Chapter 5: The White City turns away from a continued development of the technical ideas of virtualization and grid computing and moves back into a historical discussion of how electricity changed people's lives and societies. Again Carr is providing information to set the reader up to make a comparison to what the switch to the Internet might be. His discussion of Insull and Ford are interesting if brief.
Part Two of the book takes a curious turn ad Carr finishes his arguments about the programmable internet and then seeks to systematically undermine the value of that environment on which he says the future is based. He offers few ideas or solutions, just criticism or more appropriately the criticism of others.
Chapter 6 World Wide Computer returns to the notion of what the unbridled possibilities of the programmable internet might be. This chapter concentrates on how wonderful this world will be for the individual with infinite information and computing power available to them. Carr provides a clear example of a Ford Mustang enthusiast's ability to create their own multi-media blog/website/advertising site as an example of how wonderful the world will be. This chapter is the utopian chapter where we all can benefit; Carr will destroy most of those notions in latter chapters.
Here is where Carr discusses the future of corporate computing; giving the topic all of four paragraphs p. 117-118. The basic idea is that today's IT will fade away in the face of `business units and individuals who will be able to control the processing of information directly." For IT people, this is the end user computing argument. This is also the last word he makes on the subject of IT in the book.
Chapter 7: From Many to the Few is a discussion of the social impacts of a programmable internet where each runs their own personal business. Think Tom Peters and personal brand. This is the best chapter of the book and the most unusual Carr sets out to systematically point out the negative consequences of the assertions he makes in the previous chapters. Here he talks about the fact that fewer and fewer people will need to work in a global world of the programmable internet, that the utopia of equality and cottage industries envisioned by the web will not come to pass.
Chapter 8: The Great Unbundling talks about the move from mass markets to markets of one. The chapter also talks about the social implications of a web that connects like people creating a tribal and increasingly multi-polar world, rather than the world wide consciousness assumed to arise when education and communications levels increase.
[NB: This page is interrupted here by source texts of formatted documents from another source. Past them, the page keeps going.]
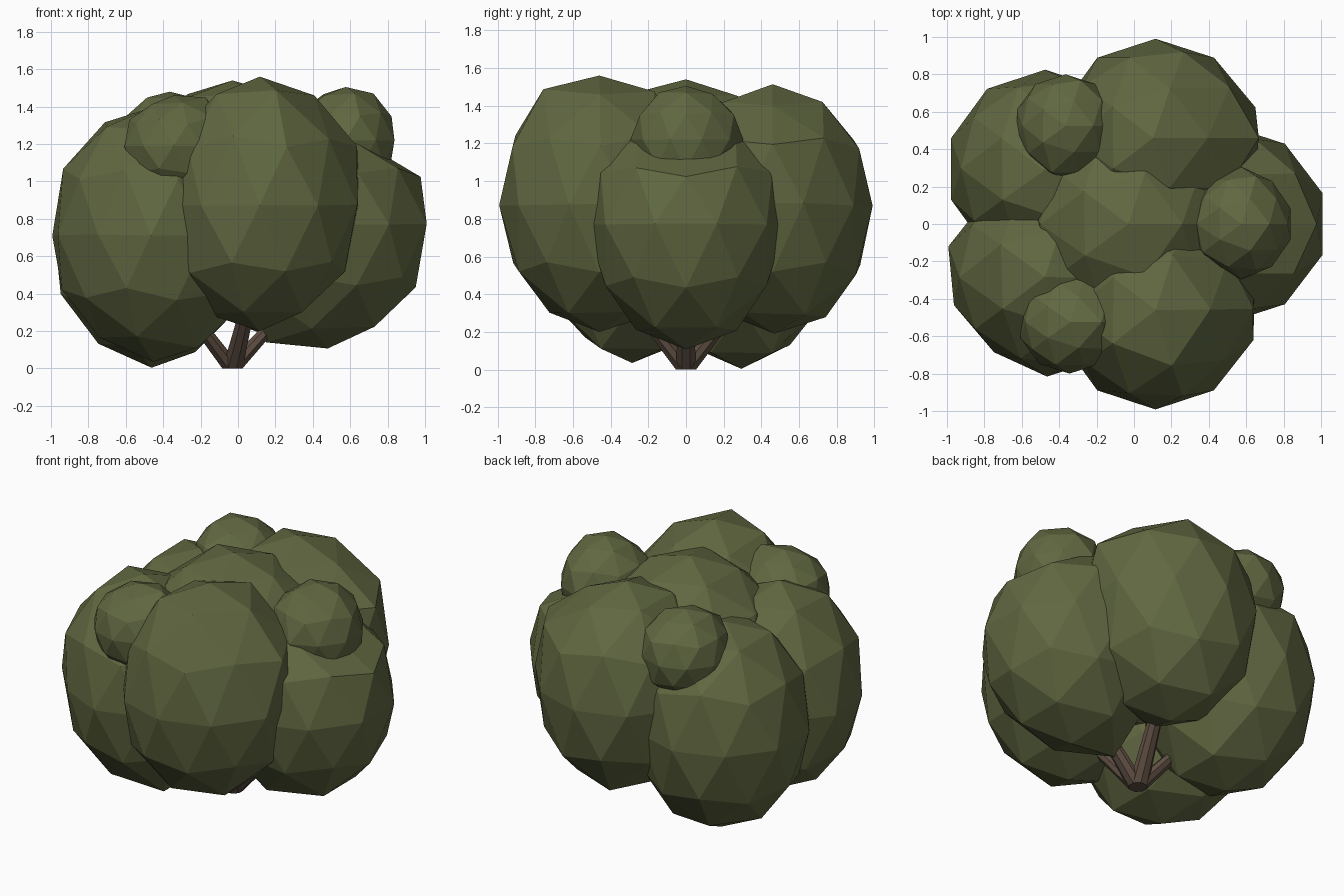
import bpy, bmesh, math, random
from mathutils import Vector

if "Cube" in bpy.data.objects:
    bpy.data.objects.remove(bpy.data.objects["Cube"])

random.seed(4)


def material(name, rgb):
    m = bpy.data.materials.new(name)
    m.diffuse_color = (*rgb, 1)
    m.use_nodes = True
    m.node_tree.nodes["Principled BSDF"].inputs["Base Color"].default_value = m.diffuse_color
    return m


leaf = material("leaf_green", (0.118, 0.137, 0.052))
bark = material("bark_brown", (0.115, 0.078, 0.056))


def finish(bm, name, mat):
    bmesh.ops.recalc_face_normals(bm, faces=bm.faces)
    me = bpy.data.meshes.new(name)
    bm.to_mesh(me)
    bm.free()
    me.materials.append(mat)
    ob = bpy.data.objects.new(name, me)
    bpy.context.collection.objects.link(ob)
    return ob


def clump(name, centre, r, rz, bulges=(), jitter=0.006):
    """Faceted, stretched ball of leaves; bulges (or dents) are (direction, amount)."""
    bm = bmesh.new()
    bmesh.ops.create_icosphere(bm, subdivisions=2, radius=1)
    for v in bm.verts:
        n = v.co.normalized()
        inner = 0.05 < abs(n.z) < 0.95
        j = 1 + (random.uniform(-jitter, 2 * jitter) / r if inner else 0)
        p = Vector((n.x * r * j, n.y * r * j, n.z * rz * j)) + Vector(centre)
        for d, amount in bulges:
            d = Vector(d).normalized()
            p += d * amount * max(0, n.dot(d)) ** 6
        v.co = p
    return finish(bm, name, leaf)


def branch(name, base, tip, r0, r1, sides=8):
    """Tapered limb with level ends, so its foot sits flat on the ground."""
    bm = bmesh.new()
    rings = []
    for p, r in ((base, r0), (tip, r1)):
        rings.append([bm.verts.new((p[0] + r * math.cos(2 * math.pi * (i + .5) / sides),
                                    p[1] + r * math.sin(2 * math.pi * (i + .5) / sides), p[2]))
                      for i in range(sides)])
    a, b = rings
    for i in range(sides):
        k = (i + 1) % sides
        bm.faces.new((a[i], a[k], b[k], b[i]))
    bm.faces.new(a[::-1])
    bm.faces.new(b)
    return finish(bm, name, bark)


# Five large clumps in a ring: centre, radius, half height, bulges
large = {
    "right": ((0.495, 0.0, 0.77), 0.53, 0.62,
              [((-.55, 0, -.85), .11), ((.5, 0, -.85), .03), ((.45, 0, .9), -.15), ((1, 0, .5), .03)]),
    "back_right": ((0.115, 0.46, 0.87), 0.53, 0.665,
                   [((.9, 0, .45), .09), ((.5, 0, .85), -.06), ((0, .5, -.85), .04)]),
    "front_right": ((0.115, -0.46, 0.87), 0.53, 0.67,
                    [((.85, .1, .3), .05), ((0, -.6, .8), .05), ((.15, .6, .8), .05)]),
    "back_left": ((-0.475, 0.295, 0.70), 0.53, 0.68,
                  [((.55, 0, -.85), .06), ((.1, .2, 1), -.05), ((-.5, .5, -.7), -.02)]),
    "front_left": ((-0.47, -0.29, 0.71), 0.53, 0.66,
                   [((.55, 0, -.85), .07), ((-.7, -.7, -.1), -.05), ((-.4, -.5, -.75), -.04),
                    ((-.3, .3, .9), .04), ((-1, .3, 0), .02)]),
}
foot = Vector((-0.03, 0, 0))
for side, (c, r, rz, bulges) in large.items():
    clump("leaf_clump_" + side, c, r, rz, bulges)
    # limb running from the foot into this clump
    tip = foot.lerp(Vector((c[0], c[1], 0.58)), 0.85)
    branch("branch_" + side, foot, tip, 0.058, 0.035)

# Clump filling the middle of the crown
clump("leaf_clump_centre", (-0.03, 0, 0.99), 0.55, 0.55)

# Three small clumps on top
for side, c, rz, bulges in (
        ("right", (0.575, 0, 1.22), 0.285, [((0, 1, .1), .03), ((0, -1, 0), .02)]),
        ("back_left", (-0.365, 0.525, 1.21), 0.27, [((0, -1, .3), .03)]),
        ("front_left", (-0.345, -0.525, 1.19), 0.265, [((.1, 0, -1), .04), ((.6, 0, .7), .04)])):
    clump("small_leaf_clump_" + side, c, 0.275, rz, bulges)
Chapter 9 Fighting the Net discusses the weaknesses and vulnerabilities of free flowing information and the structural integrity of the net. This chapter again tears away at the foundation of the future that Carr lays out earlier. Normally in a book there would be public policy recommendations to address these points. They are not here giving this chapter more the feeling of journalism rather than analysis and insight.
Chapter 10 A Spider's Web addresses the personal privacy issues associated with the web and the realization that as Richard Hunter says "we live in a world without secrets". This chapter is a warning about the issues of privacy and what it means to do business where everything is recorded and tracked.
Chapter 11 iGod is the far out chapter talking about the fusion of human and machine consciousness. What is possible when the human brain can immediately access infinite information and the machine gains artificial intelligence? These are the questions raised but unaddressed in this chapter. In possibly setting up his next book, Carr provides a journalistic survey of the work that is being driven to bring man and machine together.